As China Moves from Volume to Value, So Do Robots [ IW ]
Industrial Robots Key to Strategy
News By : Dick Herman
The Diminishing Role of Low-Cost Labor Models
There’s no doubt that, for decades, China was able to supply the world with inexpensive, low-quality clothing, toys and other goods on the backs of low-paid workers. Now, rising wages in China and competitive pressures on low-cost labor from other regions, including South America and Eastern Europe, are at the heart of the rationale behind the Made in China 2025 plan.
At the same time, U.S. and European manufacturers have come to realize that it’s simply no longer viable to compete by chasing low-cost labor. Rising wages, combined with a volatile global economy, increasing product complexity and changes in consumer expectations around customization for everything from cell phones to luxury vehicles are forcing manufacturers to rethink supply chains and find ways to tighten the gap between innovation and product delivery.
The Digitization of Manufacturing Changes Everything
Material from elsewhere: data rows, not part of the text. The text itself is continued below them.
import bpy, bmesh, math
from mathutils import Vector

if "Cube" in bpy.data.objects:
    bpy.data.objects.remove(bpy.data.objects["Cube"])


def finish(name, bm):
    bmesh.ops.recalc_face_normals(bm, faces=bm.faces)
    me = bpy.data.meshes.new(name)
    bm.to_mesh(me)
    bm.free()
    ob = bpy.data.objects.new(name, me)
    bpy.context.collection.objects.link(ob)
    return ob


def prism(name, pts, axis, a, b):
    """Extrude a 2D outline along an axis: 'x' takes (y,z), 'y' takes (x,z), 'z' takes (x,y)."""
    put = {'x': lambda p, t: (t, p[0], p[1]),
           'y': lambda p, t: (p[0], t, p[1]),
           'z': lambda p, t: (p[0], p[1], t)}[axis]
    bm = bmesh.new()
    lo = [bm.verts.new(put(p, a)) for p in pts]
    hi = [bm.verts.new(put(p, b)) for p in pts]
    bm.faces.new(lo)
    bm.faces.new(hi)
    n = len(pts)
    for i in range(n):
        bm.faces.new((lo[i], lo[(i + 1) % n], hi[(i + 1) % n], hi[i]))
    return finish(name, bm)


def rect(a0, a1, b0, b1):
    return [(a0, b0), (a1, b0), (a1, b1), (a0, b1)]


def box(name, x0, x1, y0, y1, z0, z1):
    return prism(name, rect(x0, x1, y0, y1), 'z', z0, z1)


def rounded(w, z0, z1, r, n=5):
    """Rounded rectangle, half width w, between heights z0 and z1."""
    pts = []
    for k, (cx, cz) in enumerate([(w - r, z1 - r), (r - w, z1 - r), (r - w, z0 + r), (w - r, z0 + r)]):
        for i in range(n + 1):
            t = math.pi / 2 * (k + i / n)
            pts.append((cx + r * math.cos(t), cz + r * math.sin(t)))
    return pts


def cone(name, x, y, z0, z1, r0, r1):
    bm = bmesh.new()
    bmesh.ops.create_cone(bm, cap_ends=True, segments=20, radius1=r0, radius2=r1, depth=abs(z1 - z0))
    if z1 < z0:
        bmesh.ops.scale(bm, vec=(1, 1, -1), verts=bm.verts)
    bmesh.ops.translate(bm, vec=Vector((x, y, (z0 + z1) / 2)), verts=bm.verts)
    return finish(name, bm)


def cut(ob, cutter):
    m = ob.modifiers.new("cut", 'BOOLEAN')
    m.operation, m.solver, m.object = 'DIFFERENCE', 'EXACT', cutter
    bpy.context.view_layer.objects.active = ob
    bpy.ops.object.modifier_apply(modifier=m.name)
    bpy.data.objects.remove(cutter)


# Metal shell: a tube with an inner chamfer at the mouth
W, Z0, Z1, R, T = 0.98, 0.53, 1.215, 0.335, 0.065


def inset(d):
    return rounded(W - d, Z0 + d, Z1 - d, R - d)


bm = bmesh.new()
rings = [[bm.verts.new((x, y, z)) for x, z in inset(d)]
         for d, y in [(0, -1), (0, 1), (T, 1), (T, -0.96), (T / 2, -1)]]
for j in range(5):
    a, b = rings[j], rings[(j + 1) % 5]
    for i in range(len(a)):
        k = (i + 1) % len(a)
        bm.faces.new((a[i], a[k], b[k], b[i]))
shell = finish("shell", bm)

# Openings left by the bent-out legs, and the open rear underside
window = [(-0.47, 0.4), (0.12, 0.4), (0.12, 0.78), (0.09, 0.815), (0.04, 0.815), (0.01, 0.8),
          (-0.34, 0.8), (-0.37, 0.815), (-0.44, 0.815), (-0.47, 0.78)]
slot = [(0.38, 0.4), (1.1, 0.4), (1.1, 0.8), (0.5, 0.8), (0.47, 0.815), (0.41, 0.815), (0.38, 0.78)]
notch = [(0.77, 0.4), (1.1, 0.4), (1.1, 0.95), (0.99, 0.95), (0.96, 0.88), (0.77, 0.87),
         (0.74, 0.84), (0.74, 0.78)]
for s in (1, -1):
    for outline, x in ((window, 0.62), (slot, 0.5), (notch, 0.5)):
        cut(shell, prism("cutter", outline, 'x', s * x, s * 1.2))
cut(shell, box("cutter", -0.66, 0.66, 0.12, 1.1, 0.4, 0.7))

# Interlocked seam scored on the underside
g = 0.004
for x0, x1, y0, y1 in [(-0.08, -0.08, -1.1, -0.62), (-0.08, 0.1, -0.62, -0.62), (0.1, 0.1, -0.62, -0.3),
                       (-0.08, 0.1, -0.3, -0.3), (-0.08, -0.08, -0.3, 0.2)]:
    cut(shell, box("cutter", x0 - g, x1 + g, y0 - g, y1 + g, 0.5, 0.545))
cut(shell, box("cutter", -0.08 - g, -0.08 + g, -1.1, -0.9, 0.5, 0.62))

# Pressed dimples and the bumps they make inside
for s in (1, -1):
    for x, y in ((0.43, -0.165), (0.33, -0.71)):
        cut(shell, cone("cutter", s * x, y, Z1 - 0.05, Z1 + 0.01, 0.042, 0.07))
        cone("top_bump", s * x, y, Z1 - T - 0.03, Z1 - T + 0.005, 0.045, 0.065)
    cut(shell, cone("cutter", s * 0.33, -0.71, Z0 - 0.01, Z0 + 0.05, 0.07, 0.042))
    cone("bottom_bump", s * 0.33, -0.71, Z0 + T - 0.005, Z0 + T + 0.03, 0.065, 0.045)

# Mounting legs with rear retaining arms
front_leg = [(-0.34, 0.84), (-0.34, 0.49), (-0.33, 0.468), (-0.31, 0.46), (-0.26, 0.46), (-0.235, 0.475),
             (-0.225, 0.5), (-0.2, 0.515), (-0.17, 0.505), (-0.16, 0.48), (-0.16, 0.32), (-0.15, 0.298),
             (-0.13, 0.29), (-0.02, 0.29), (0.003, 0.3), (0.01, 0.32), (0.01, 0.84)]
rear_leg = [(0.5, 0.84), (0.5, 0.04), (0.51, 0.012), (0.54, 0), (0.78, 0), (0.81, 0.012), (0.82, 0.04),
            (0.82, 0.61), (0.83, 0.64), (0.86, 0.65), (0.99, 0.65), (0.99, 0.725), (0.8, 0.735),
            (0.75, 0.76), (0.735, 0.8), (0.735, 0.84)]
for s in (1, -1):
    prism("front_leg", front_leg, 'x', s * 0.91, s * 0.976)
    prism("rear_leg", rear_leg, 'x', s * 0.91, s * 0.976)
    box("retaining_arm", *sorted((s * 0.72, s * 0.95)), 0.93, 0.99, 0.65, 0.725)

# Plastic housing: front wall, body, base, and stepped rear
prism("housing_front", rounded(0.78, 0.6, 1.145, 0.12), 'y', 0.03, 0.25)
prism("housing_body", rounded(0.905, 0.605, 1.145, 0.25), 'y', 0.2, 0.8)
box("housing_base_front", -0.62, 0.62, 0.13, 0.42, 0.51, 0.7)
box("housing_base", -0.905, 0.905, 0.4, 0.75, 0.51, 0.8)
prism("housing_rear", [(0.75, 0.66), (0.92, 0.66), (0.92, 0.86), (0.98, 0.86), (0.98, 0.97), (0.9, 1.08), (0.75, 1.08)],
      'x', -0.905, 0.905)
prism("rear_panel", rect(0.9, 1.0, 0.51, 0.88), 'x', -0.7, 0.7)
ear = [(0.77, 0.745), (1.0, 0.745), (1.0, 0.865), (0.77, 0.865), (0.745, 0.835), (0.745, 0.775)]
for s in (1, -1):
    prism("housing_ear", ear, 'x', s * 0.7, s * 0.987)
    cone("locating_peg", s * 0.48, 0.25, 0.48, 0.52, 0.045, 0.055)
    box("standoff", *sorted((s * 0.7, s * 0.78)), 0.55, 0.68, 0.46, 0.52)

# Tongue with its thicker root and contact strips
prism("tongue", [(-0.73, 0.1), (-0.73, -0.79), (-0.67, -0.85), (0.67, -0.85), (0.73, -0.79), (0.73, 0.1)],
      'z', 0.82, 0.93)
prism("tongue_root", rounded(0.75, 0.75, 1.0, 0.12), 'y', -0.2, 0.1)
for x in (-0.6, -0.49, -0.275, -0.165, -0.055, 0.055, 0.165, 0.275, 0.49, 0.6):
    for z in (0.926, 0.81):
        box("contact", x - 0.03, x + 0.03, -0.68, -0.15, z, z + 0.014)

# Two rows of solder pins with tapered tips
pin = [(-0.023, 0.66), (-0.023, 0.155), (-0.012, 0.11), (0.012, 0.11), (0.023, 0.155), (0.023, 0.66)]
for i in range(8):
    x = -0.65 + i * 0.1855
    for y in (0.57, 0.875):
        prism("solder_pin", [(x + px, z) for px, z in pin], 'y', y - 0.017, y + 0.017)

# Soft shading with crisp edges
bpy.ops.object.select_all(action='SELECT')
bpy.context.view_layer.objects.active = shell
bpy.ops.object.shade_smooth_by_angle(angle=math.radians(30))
In April 2012, The Economist wrote about the Third Industrial Revolution, where manufacturing moved from mass production to mass customization. In the factories of the future, the authors wrote, 3-D printing, more dexterous robots and a range of Web-based services would make it possible for manufacturers to be able to respond quickly to changes in demand and deliver smaller lots tweaked with customer preferences. It’s these types of operations – flexible, highly responsive to shifts in economic conditions and consumer demand, and driven to continuous improvement – that China, the United States, Germany and other industrialized nations are seeking to design, build and operate.
Enter the Smart, Collaborative Robot
What does all this mean for industrial automation – and, more specifically, for industrial robots?